>>>
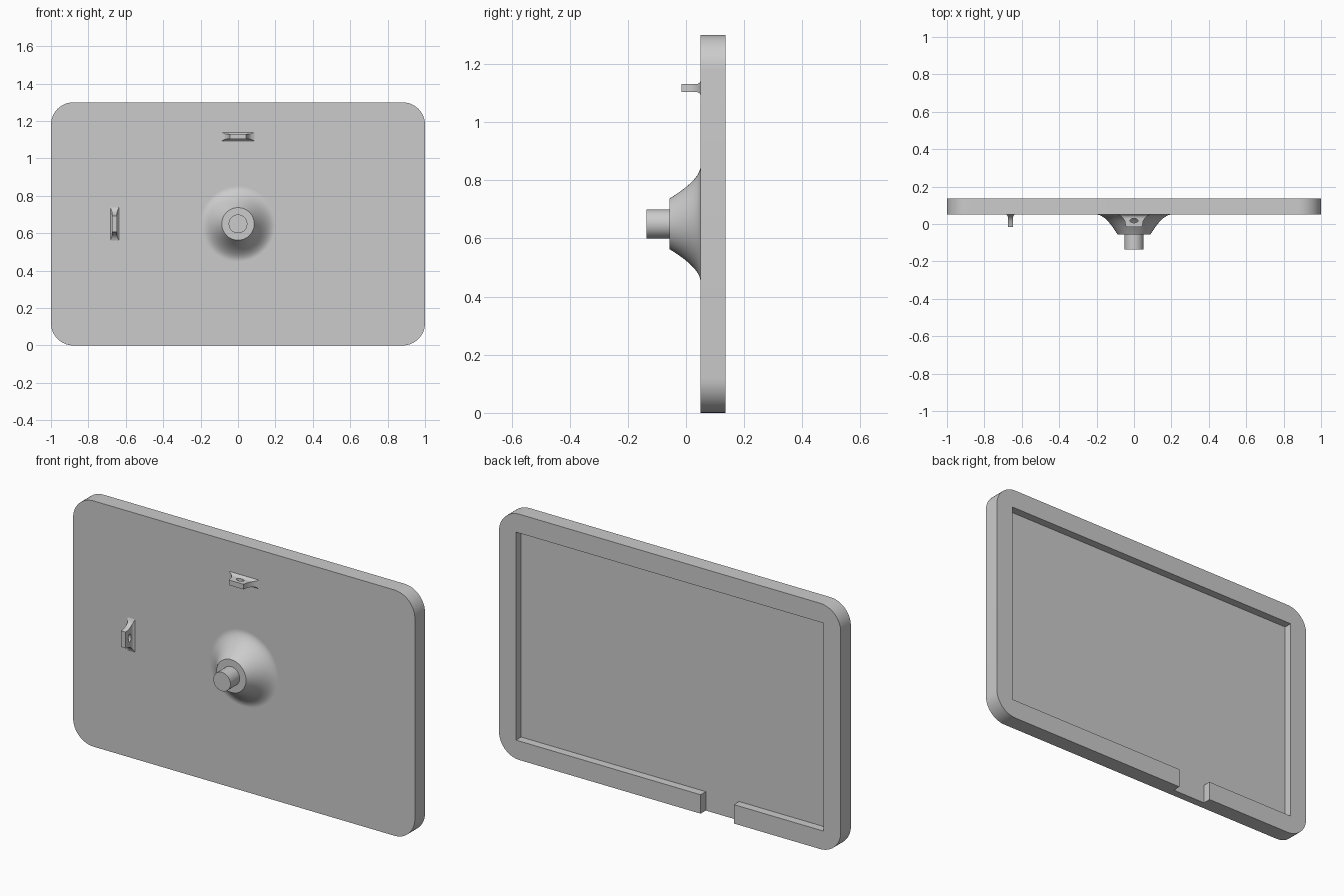
import bpy
import bmesh
import math
from mathutils import Matrix, Vector

cube = bpy.data.objects.get("Cube")
if cube:
    bpy.data.objects.remove(cube)

FRONT, BACK, MID_Z = 0.05, 0.135, 0.65

grey = bpy.data.materials.new("plain grey")
grey.use_nodes = True
colour = (0.6, 0.6, 0.6, 1)
grey.diffuse_color = colour
grey.node_tree.nodes["Principled BSDF"].inputs["Base Color"].default_value = colour


def loft(name, rings):
    """Skin a stack of equal-sized point rings and cap both ends."""
    bm = bmesh.new()
    loops = [[bm.verts.new(p) for p in ring] for ring in rings]
    for a, b in zip(loops, loops[1:]):
        for i in range(len(a)):
            j = (i + 1) % len(a)
            bm.faces.new((a[i], a[j], b[j], b[i]))
    bm.faces.new(loops[0])
    bm.faces.new(loops[-1])
    bmesh.ops.recalc_face_normals(bm, faces=bm.faces)
    mesh = bpy.data.meshes.new(name)
    bm.to_mesh(mesh)
    bm.free()
    mesh.materials.append(grey)
    obj = bpy.data.objects.new(name, mesh)
    bpy.context.collection.objects.link(obj)
    return obj


def prism(name, outline, y0, y1):
    return loft(name, [[(x, y, z) for x, z in outline] for y in (y0, y1)])


def activate(obj):
    bpy.ops.object.select_all(action='DESELECT')
    obj.select_set(True)
    bpy.context.view_layer.objects.active = obj


def cut(obj, cutter):
    cutter.hide_render = True
    mod = obj.modifiers.new("cut", 'BOOLEAN')
    mod.operation, mod.solver, mod.object = 'DIFFERENCE', 'EXACT', cutter
    activate(obj)
    bpy.ops.object.modifier_apply(modifier=mod.name)
    bpy.data.objects.remove(cutter)


def smooth(obj):
    activate(obj)
    bpy.ops.object.shade_smooth_by_angle(angle=math.radians(30))


def circle(radius, y, count=64):
    return [(radius * math.cos(math.tau * i / count), y,
             MID_Z + radius * math.sin(math.tau * i / count)) for i in range(count)]


# Rounded plate
R, STEPS = 0.12, 12
outline = []
for q, (sx, sz) in enumerate([(1, 1), (-1, 1), (-1, -1), (1, -1)]):
    for i in range(STEPS + 1):
        a = math.pi / 2 * (q + i / STEPS)
        outline.append((sx * (1 - R) + R * math.cos(a),
                        MID_Z + sz * (MID_Z - R) + R * math.sin(a)))
plate = prism("plate", outline, FRONT, BACK)

# Rear recess with a notch through the bottom rim
recess = [(-0.9, 0.1), (-0.375, 0.1), (-0.375, -0.1), (-0.18, -0.1),
          (-0.18, 0.1), (0.9, 0.1), (0.9, 1.2), (-0.9, 1.2)]
cut(plate, prism("recess_cutter", recess, 0.092, 0.2))
smooth(plate)

# Flared boss, swept from the plate by a quadratic curve
p0, p1, p2 = Vector((0.2, FRONT)), Vector((0.152, FRONT)), Vector((0.087, -0.057))
profile = []
for i in range(17):
    t = i / 16
    profile.append(p0 * (1 - t) ** 2 + p1 * 2 * t * (1 - t) + p2 * t * t)
smooth(loft("boss", [circle(r, y) for r, y in profile]))

# Round shaft
smooth(loft("shaft", [circle(0.05, -0.05), circle(0.05, -0.135)]))

# Pierced lugs with filleted feet: depth, half length, half thickness
SECTIONS = [(0.05, 0.088, 0.023), (0.046, 0.077, 0.018), (0.04, 0.067, 0.0145),
            (0.03, 0.058, 0.0135), (0.015, 0.049, 0.0135), (-0.015, 0.043, 0.0135)]


def lug(name, centre, turn):
    obj = loft(name, [[(-l, y, -t), (l, y, -t), (l, y, t), (-l, y, t)]
                      for y, l, t in SECTIONS])
    ring = [math.tau * i / 24 for i in range(24)]
    hole = loft("hole_cutter", [[(0.021 * math.cos(a), 0.018 + 0.012 * math.sin(a), z)
                                 for a in ring] for z in (-0.1, 0.1)])
    cut(obj, hole)
    obj.data.transform(Matrix.Translation(centre) @ Matrix.Rotation(turn, 4, 'Y'))
    smooth(obj)


lug("top_lug", (0, 0, 1.117), 0)
lug("right_lug", (-0.66, 0, MID_Z), math.pi / 2)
<<<
● WORK ITEM:
The expected reply is a number only, the tally of lines in the data where the word "loops" is found.

● SOLVED EXERCISE:
4